Brief: The copy you give must match the lines from the top of the data through the line containing "bmesh.ops.recalc_face_normals(bm, faces=bm.faces)" exactly, and it must hold no pictures.

Supplied data:
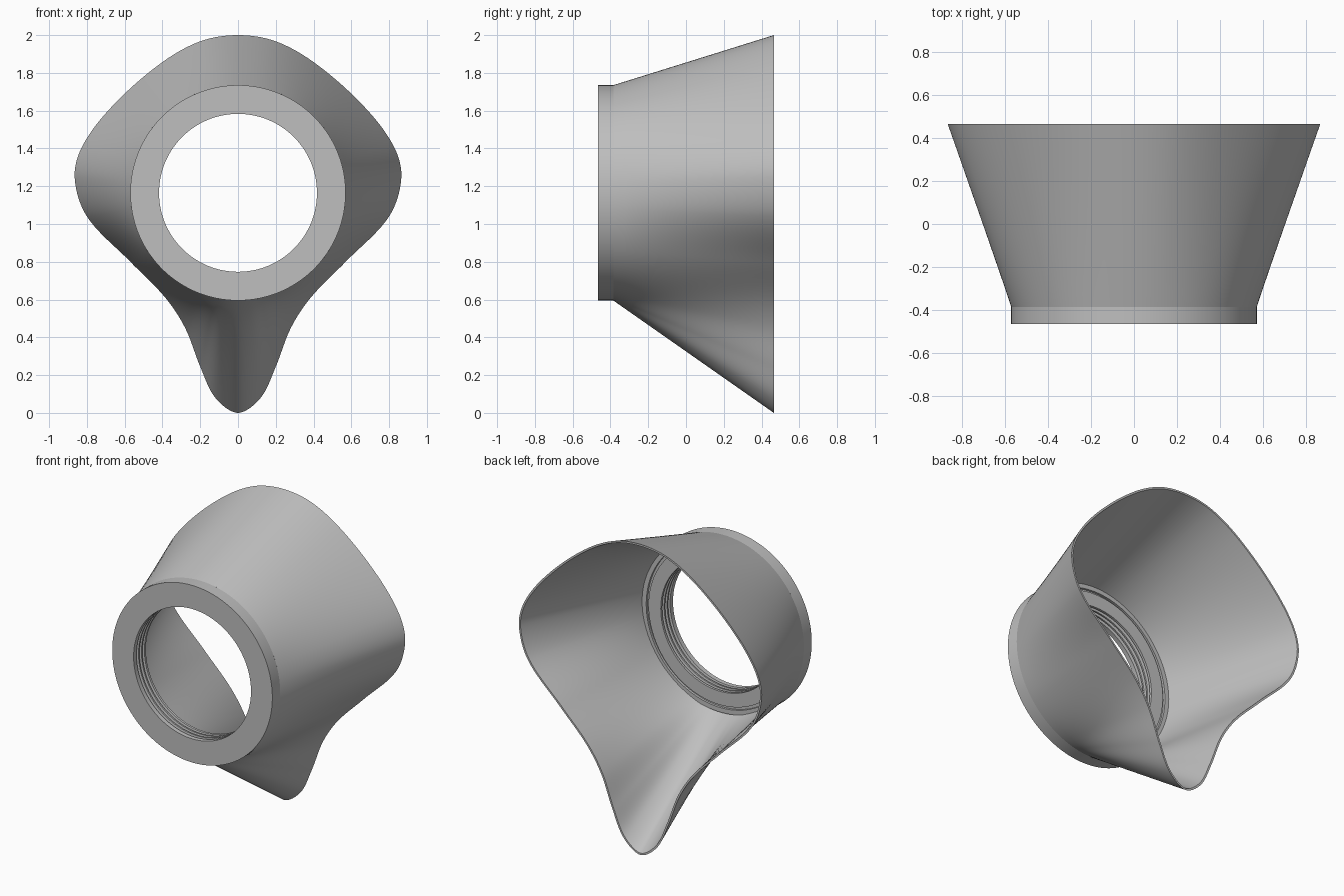
import bpy, bmesh, math
from mathutils import Vector

cube = bpy.data.objects.get("Cube")
if cube:
    bpy.data.objects.remove(cube, do_unlink=True)

CENTRE_Z = 1.165
FRONT, BACK, NECK = -0.465, 0.465, -0.385

grey = bpy.data.materials.new("plain grey")
grey.use_nodes = True
grey.diffuse_color = (0.52, 0.52, 0.52, 1)
grey.node_tree.nodes["Principled BSDF"].inputs["Base Color"].default_value = grey.diffuse_color


def make_part(name, loops, angle):
    """Skin a closed tube through a cyclic list of equal closed loops."""
    bm = bmesh.new()
    rows = [[bm.verts.new(p) for p in loop] for loop in loops]
    n = len(rows[0])
    for i, a in enumerate(rows):
        b = rows[(i + 1) % len(rows)]
        for j in range(n):
            k = (j + 1) % n
            bm.faces.new((a[j], a[k], b[k], b[j]))
    bmesh.ops.recalc_face_normals(bm, faces=bm.faces)
    mesh = bpy.data.meshes.new(name)
    bm.to_mesh(mesh)
    bm.free()
    mesh.materials.append(grey)
    obj = bpy.data.objects.new(name, mesh)
    bpy.context.collection.objects.link(obj)
    bpy.ops.object.select_all(action='DESELECT')
    obj.select_set(True)
    bpy.context.view_layer.objects.active = obj
    bpy.ops.object.shade_smooth_by_angle(angle=math.radians(angle))
    return obj


def ring(r, y, n=160):
    return [(r * math.sin(t), y, CENTRE_Z + r * math.cos(t))
            for t in (2 * math.pi * i / n for i in range(n))]


def smooth_closed(points, steps):
    """Closed Catmull-Rom curve with chord-length-scaled tangents."""
    out, n = [], len(points)
    for i in range(n):
        p0, p1, p2, p3 = (points[(i + k) % n] for k in (-1, 0, 1, 2))
        d0, d1, d2 = (p1 - p0).length, (p2 - p1).length, (p3 - p2).length
        m1 = (p2 - p0) * (d1 / (d0 + d1))
        m2 = (p3 - p1) * (d1 / (d1 + d2))
        for s in range(steps):
            t = s / steps
            out.append(p1 * (2*t**3 - 3*t**2 + 1) + m1 * (t**3 - 2*t**2 + t)
                       + p2 * (3*t**2 - 2*t**3) + m2 * (t**3 - t**2))
    return out


# Collar: turned ring with a threaded bore and a grooved rear ledge
profile = [(0.57, FRONT), (0.57, NECK), (0.555, NECK), (0.555, -0.345),
           (0.525, -0.345), (0.525, -0.36), (0.505, -0.36), (0.505, -0.34), (0.418, -0.34)]
for i in range(3):
    y = -0.355 - i * 0.03
    profile += [(0.418, y), (0.445, y - 0.006), (0.445, y - 0.014), (0.418, y - 0.02)]
profile.append((0.418, FRONT))
make_part("collar", [ring(r, y) for r, y in profile], 30)

# Shroud: rim outline, right half mirrored to the left
half = [(0.2, 1.967), (0.41, 1.85), (0.66, 1.63), (0.82, 1.42), (0.865, 1.25),
        (0.80, 1.04), (0.57, 0.80), (0.385, 0.61), (0.28, 0.45), (0.2, 0.245), (0.12, 0.08)]
outline = [(0, 2.0)] + half + [(0, 0)] + [(-x, z) for x, z in reversed(half)]
rim = smooth_closed([Vector((x, z - CENTRE_Z)) for x, z in outline], 10)

# Inner rim offset by the wall thickness
WALL = 0.012
inner_rim = []
for i, p in enumerate(rim):
    t = (rim[(i + 1) % len(rim)] - rim[i - 1]).normalized()
    inner_rim.append(p + Vector((t.y, -t.x)) * WALL)


def section(edge, base_r, f):
    """Cross-section a fraction f of the way from the round neck to the rim."""
    loop = []
    for p, q in zip(rim, edge):
        v = (p.normalized() * base_r).lerp(q, f)
        loop.append((v.x, NECK + (BACK - NECK) * f, CENTRE_Z + v.y))
    return loop


ROWS = 14
outer = [section(rim, 0.57, i / ROWS) for i in range(ROWS + 1)]
inner = [section(inner_rim, 0.54, i / ROWS) for i in range(ROWS, -1, -1)]
make_part("shroud", outer + inner, 40)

Exercise answer:
import bpy, bmesh, math
from mathutils import Vector

cube = bpy.data.objects.get("Cube")
if cube:
    bpy.data.objects.remove(cube, do_unlink=True)

CENTRE_Z = 1.165
FRONT, BACK, NECK = -0.465, 0.465, -0.385

grey = bpy.data.materials.new("plain grey")
grey.use_nodes = True
grey.diffuse_color = (0.52, 0.52, 0.52, 1)
grey.node_tree.nodes["Principled BSDF"].inputs["Base Color"].default_value = grey.diffuse_color


def make_part(name, loops, angle):
    """Skin a closed tube through a cyclic list of equal closed loops."""
    bm = bmesh.new()
    rows = [[bm.verts.new(p) for p in loop] for loop in loops]
    n = len(rows[0])
    for i, a in enumerate(rows):
        b = rows[(i + 1) % len(rows)]
        for j in range(n):
            k = (j + 1) % n
            bm.faces.new((a[j], a[k], b[k], b[j]))
    bmesh.ops.recalc_face_normals(bm, faces=bm.faces)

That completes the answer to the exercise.